Child rights and humanitarian organisation Plan International has deployed teams to assess the extent of damage and immediate needs of families in areas hardest hit by Super Typhoon Goni, known locally as Rolly.
Two Rapid Needs Assessment (RNA) teams are set to assess the damage caused by the super typhoon and priority needs of affected communities in the provinces of Albay (first and third districts), Camarines Sur (coastal areas in fourth district), and Catanduanes. The assessment aims to look into the urgent needs and protection of the affected communities and sectors especially women, girls, and boys who are most vulnerable during disasters, as well as displaced families facing increased risks of getting exposed to COVID-19.
According to the UN Office for the Coordination of Humanitarian Affairs (OCHA), 68.7 million people are affected, with 24.3 million in worst-hit areas. Of the 2.3 million vulnerable people in the most devastated areas, around 724,000 are children.
“With the country battling a pandemic that’s far from being over, these vulnerabilities and risks are further magnified. This is even more reason to prioritize their immediate and unique needs in the response.
“We must also pay special attention to displaced families who face greater risks of getting infected from COVID-19, among other diseases.”
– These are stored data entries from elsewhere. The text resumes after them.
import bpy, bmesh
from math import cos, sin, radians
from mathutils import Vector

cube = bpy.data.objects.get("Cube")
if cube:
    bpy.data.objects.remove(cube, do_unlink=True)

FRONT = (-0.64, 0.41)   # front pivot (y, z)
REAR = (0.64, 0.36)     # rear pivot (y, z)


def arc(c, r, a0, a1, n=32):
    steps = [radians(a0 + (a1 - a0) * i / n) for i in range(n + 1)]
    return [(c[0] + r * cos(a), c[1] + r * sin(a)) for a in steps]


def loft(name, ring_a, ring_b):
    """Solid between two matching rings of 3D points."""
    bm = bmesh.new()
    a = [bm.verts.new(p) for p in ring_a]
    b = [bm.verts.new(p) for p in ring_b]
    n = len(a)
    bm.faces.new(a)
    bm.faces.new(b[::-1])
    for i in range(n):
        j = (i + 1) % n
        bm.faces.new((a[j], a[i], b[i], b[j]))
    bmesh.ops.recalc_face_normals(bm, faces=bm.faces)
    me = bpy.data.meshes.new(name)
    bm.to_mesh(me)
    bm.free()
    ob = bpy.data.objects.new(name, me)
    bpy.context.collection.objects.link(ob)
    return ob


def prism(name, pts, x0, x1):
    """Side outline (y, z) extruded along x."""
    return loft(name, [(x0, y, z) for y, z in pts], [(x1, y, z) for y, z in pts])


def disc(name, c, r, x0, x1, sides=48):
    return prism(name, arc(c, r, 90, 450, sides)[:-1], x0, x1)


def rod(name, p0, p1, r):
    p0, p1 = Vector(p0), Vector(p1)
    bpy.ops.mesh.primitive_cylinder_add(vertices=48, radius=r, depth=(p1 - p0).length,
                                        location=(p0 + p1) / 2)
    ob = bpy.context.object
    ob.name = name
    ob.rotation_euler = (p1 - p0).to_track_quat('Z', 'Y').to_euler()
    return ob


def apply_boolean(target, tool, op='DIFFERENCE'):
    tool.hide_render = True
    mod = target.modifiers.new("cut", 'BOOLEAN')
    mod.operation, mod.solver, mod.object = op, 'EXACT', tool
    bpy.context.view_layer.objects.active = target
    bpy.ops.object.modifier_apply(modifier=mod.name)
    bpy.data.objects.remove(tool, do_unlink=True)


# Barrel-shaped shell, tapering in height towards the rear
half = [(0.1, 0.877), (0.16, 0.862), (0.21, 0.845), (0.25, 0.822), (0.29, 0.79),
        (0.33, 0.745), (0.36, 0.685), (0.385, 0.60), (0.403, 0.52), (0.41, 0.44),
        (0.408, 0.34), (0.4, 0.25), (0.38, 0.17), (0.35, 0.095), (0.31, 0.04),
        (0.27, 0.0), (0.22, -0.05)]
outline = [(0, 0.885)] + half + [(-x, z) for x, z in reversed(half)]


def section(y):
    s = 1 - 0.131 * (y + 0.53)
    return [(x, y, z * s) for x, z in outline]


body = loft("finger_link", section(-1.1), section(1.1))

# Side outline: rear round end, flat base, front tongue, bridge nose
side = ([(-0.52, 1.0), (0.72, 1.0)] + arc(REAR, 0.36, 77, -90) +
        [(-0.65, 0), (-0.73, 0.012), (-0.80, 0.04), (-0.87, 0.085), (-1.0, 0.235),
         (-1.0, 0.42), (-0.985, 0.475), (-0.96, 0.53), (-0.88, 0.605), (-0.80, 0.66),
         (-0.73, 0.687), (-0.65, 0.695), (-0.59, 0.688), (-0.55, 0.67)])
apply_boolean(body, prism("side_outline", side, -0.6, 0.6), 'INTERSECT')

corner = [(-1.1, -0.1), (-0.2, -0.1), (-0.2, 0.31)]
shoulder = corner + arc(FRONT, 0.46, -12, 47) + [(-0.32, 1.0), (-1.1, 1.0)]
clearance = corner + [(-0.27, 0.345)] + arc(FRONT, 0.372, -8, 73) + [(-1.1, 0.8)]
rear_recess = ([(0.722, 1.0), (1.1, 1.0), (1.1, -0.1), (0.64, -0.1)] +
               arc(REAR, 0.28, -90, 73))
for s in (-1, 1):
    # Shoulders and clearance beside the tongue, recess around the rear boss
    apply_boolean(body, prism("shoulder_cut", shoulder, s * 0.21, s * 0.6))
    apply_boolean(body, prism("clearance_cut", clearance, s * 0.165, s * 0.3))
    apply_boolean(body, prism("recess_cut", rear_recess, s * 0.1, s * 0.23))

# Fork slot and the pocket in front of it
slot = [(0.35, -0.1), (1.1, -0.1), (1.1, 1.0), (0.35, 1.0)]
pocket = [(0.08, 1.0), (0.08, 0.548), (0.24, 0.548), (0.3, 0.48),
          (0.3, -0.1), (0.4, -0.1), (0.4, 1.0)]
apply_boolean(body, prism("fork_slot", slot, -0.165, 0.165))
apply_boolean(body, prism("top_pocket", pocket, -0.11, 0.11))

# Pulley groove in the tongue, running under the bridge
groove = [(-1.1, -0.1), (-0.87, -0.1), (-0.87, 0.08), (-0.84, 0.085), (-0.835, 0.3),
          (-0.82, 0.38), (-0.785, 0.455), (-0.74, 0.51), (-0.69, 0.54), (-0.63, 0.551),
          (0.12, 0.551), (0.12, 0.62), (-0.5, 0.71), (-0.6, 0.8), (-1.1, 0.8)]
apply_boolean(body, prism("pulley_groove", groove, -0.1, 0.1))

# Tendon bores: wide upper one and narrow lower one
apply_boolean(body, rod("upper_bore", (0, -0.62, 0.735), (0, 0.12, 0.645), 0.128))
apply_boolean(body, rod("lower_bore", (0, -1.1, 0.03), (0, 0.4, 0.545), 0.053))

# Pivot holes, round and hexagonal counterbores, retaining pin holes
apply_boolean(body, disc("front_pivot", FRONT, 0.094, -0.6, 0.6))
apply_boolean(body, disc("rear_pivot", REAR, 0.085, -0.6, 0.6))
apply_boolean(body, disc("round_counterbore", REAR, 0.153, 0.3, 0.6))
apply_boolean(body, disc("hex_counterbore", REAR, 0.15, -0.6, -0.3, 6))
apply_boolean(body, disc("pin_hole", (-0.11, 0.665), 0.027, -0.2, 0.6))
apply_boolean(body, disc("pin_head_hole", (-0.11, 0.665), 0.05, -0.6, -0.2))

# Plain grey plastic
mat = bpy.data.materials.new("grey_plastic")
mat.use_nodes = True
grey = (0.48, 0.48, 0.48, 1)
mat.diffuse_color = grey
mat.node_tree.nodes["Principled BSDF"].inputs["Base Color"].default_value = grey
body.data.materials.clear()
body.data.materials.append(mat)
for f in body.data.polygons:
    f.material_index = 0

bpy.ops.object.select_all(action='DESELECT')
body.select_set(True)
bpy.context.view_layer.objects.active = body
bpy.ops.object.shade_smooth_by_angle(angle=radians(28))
In coordination with local governments, the RNA teams will help identify the appropriate support and assistance needed by affected children and their families, specifically in terms of rebuilding homes, livelihoods, access to education, and psychosocial support as they recover.
The teams are also working closely with other humanitarian and civil society organizations to ensure an inclusive approach in the assessment and in identifying the next courses of action.
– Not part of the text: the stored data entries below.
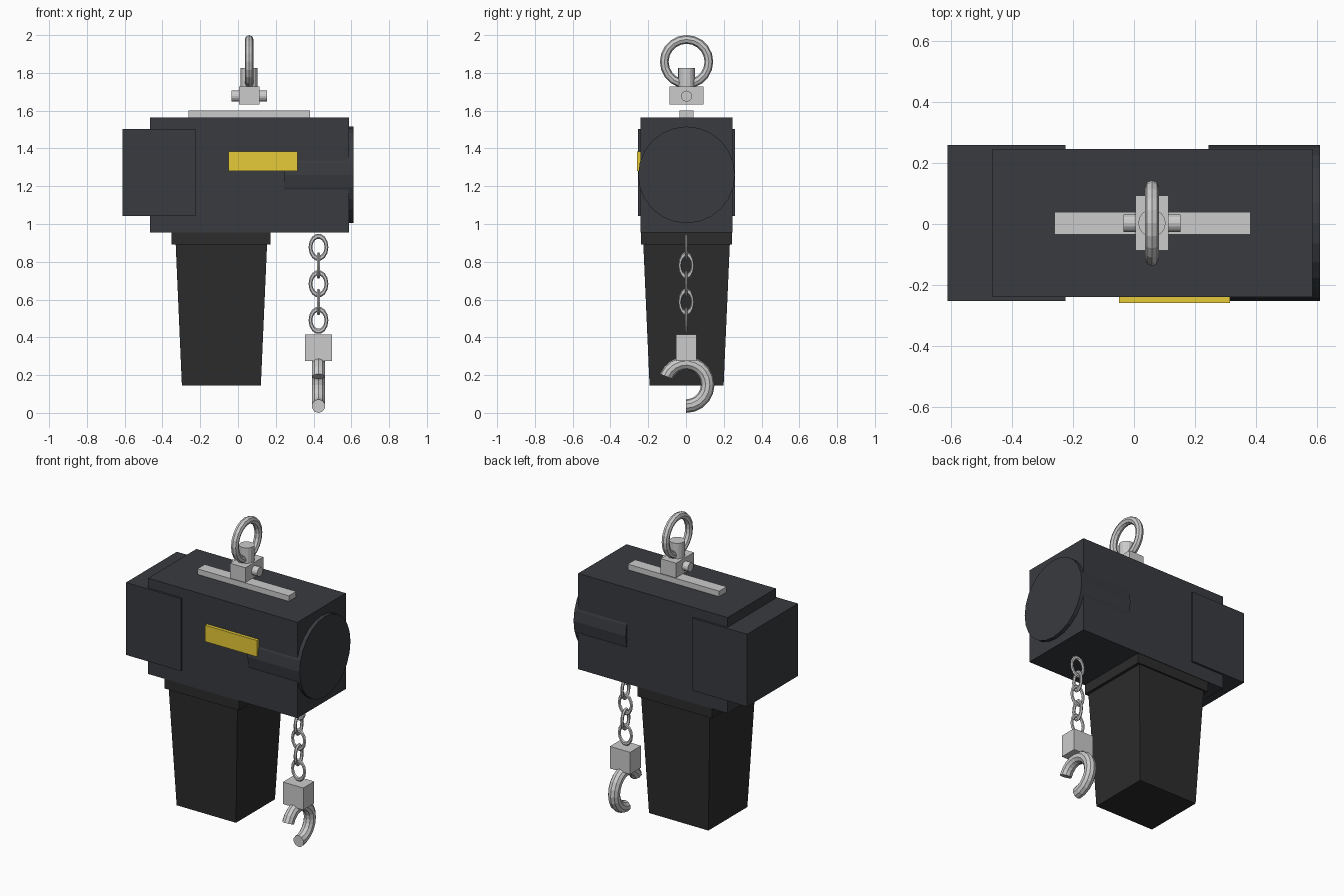
import bpy, bmesh
from math import sin, cos, pi, radians
from mathutils import Matrix, Vector

if "Cube" in bpy.data.objects:
    bpy.data.objects.remove(bpy.data.objects["Cube"])

CY = 0.003   # depth centre of the hoist
HX = 0.059   # hanger x
CX = 0.426   # chain x


def material(name, rgb):
    m = bpy.data.materials.new(name)
    m.diffuse_color = (*rgb, 1)
    m.use_nodes = True
    m.node_tree.nodes["Principled BSDF"].inputs["Base Color"].default_value = m.diffuse_color
    return m


CASE = material("dark_case", (0.04, 0.043, 0.05))
BAG = material("black_bag", (0.025, 0.025, 0.025))
YELLOW = material("yellow", (0.8, 0.6, 0.04))


def finish(name, bm, mat=None):
    bmesh.ops.recalc_face_normals(bm, faces=bm.faces)
    me = bpy.data.meshes.new(name)
    bm.to_mesh(me)
    bm.free()
    if mat:
        me.materials.append(mat)
    ob = bpy.data.objects.new(name, me)
    bpy.context.collection.objects.link(ob)
    return ob


def box(name, x, y, z, mat=None, taper=None):
    """Box from (min, max) ranges; taper = (sx, sy) scale of the bottom face."""
    bm = bmesh.new()
    bmesh.ops.create_cube(bm, size=1)
    c = Vector([sum(r) / 2 for r in (x, y, z)])
    s = [r[1] - r[0] for r in (x, y, z)]
    for v in bm.verts:
        if taper and v.co.z < 0:
            v.co.x *= taper[0]
            v.co.y *= taper[1]
        v.co = c + Vector([v.co[i] * s[i] for i in range(3)])
    return finish(name, bm, mat)


def cylinder(name, loc, r, depth, axis, sides, mat=None):
    bm = bmesh.new()
    rot = Matrix.Rotation(pi / 2, 4, 'Y') if axis == 'X' else Matrix()
    bmesh.ops.create_cone(bm, cap_ends=True, segments=sides, radius1=r, radius2=r,
                          depth=depth, matrix=Matrix.Translation(loc) @ rot)
    return finish(name, bm, mat)


def ring(name, loc, major, minor, steps, sides, start=0, sweep=360, scale=(1, 1, 1), turn=0):
    """Torus or capped torus arc in the YZ plane, turned about z, then scaled."""
    bm = bmesh.new()
    closed = sweep == 360
    loops = []
    for i in range(steps if closed else steps + 1):
        a = radians(start + sweep * i / steps)
        loop = []
        for j in range(sides):
            b = 2 * pi * j / sides
            r = major + minor * cos(b)
            loop.append(bm.verts.new((minor * sin(b), r * cos(a), r * sin(a))))
        loops.append(loop)
    pairs = list(zip(loops, loops[1:])) + ([(loops[-1], loops[0])] if closed else [])
    for p, q in pairs:
        for j in range(sides):
            k = (j + 1) % sides
            bm.faces.new((p[j], p[k], q[k], q[j]))
    if not closed:
        bm.faces.new(loops[0])
        bm.faces.new(loops[-1])
    m = Matrix.Translation(loc) @ Matrix.Diagonal((*scale, 1)) @ Matrix.Rotation(turn, 4, 'Z')
    bm.transform(m)
    return finish(name, bm)


def around(half, c=CY):
    return (c - half, c + half)


# Motor housing, end covers and label
box("housing", (-0.465, 0.587), around(0.243), (0.955, 1.565), CASE)
box("left_cover", (-0.612, -0.225), around(0.256), (1.042, 1.503), CASE)
cylinder("motor_drum", (0.4275, CY, 1.26), 0.256, 0.367, 'X', 24, CASE)
box("yellow_plate", (-0.05, 0.315), (-0.26, -0.23), (1.28, 1.384), YELLOW)

# Chain bag and its collar
box("bag_collar", around(0.262, -0.09), around(0.24), (0.892, 0.957), BAG)
box("chain_bag", around(0.242, -0.088), around(0.229), (0.146, 0.895), BAG,
    taper=(0.864, 0.856))

# Top hanger
box("top_bar", (-0.262, 0.382), around(0.037), (1.56, 1.6))
box("hanger_block", around(0.054, HX), around(0.09), (1.632, 1.727))
cylinder("hanger_pin", (HX, CY, 1.677), 0.029, 0.188, 'X', 16)
cylinder("hanger_shank", (HX, CY, 1.77), 0.045, 0.11, 'Z', 16)
ring("hanging_ring", (HX, CY, 1.859), 0.118, 0.023, 20, 8)

# Chain of alternating oval links
for i in range(5):
    ring(f"chain_link_{i + 1}", (CX, CY - 0.002, 0.877 - 0.0967 * i), 0.034, 0.008, 14, 6,
         scale=(1.25, 1, 1.73), turn=pi / 2 if i % 2 == 0 else 0)

# Hook block and open hook
box("hook_block", around(0.0715, CX), around(0.055, 0.001), (0.275, 0.415))
ring("hook", (CX, 0.001, 0.15), 0.114, 0.036, 14, 10, start=-90, sweep=248)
“We have prepositioned and are currently preparing life-saving kits for distribution to affected families. It remains our main duty to ensure they have access to safe shelter, clean water, sanitation and hygiene, including the sanitary needs of women and adolescent girls,” added Locsin.
Super Typhoon Goni, which entered the Philippine Area of Responsibility (PAR) on October 29, lashed parts of Luzon, specifically Northern Luzon, Central Luzon, Southern Luzon and Bicol Region, before exiting PAR on November 3.
Considered the world’s strongest typhoon in 2020, Super Typhoon Goni left a huge trail of devastation in the Bicol region, burying a village in mud and rock, shutting down communication lines, and leaving tens of thousands in evacuation centers in the face of a pandemic.
According to government agencies, the typhoon’s destructive winds and torrential rains led to no less than 20 casualties, and nearly 6 billion pesos (~€106 million) in damage to infrastructure and 2 billion pesos (~€353 million) in damage to agriculture.
Plan International has also activated a team in Manila to plan and design the implementation of an inclusive and gender-transformative Typhoon Goni Response.
Plan International has been working in the Philippines since 1961 and has played important roles in responding to previous disasters, including Typhoon Haiyan and the Nepal Earthquakes. In the Philippines, we work in over 400 communities and are supporting 36,000 sponsored children in the provinces of Occidental Mindoro, Northern Samar, Eastern Samar, Western Samar, and Central Mindanao.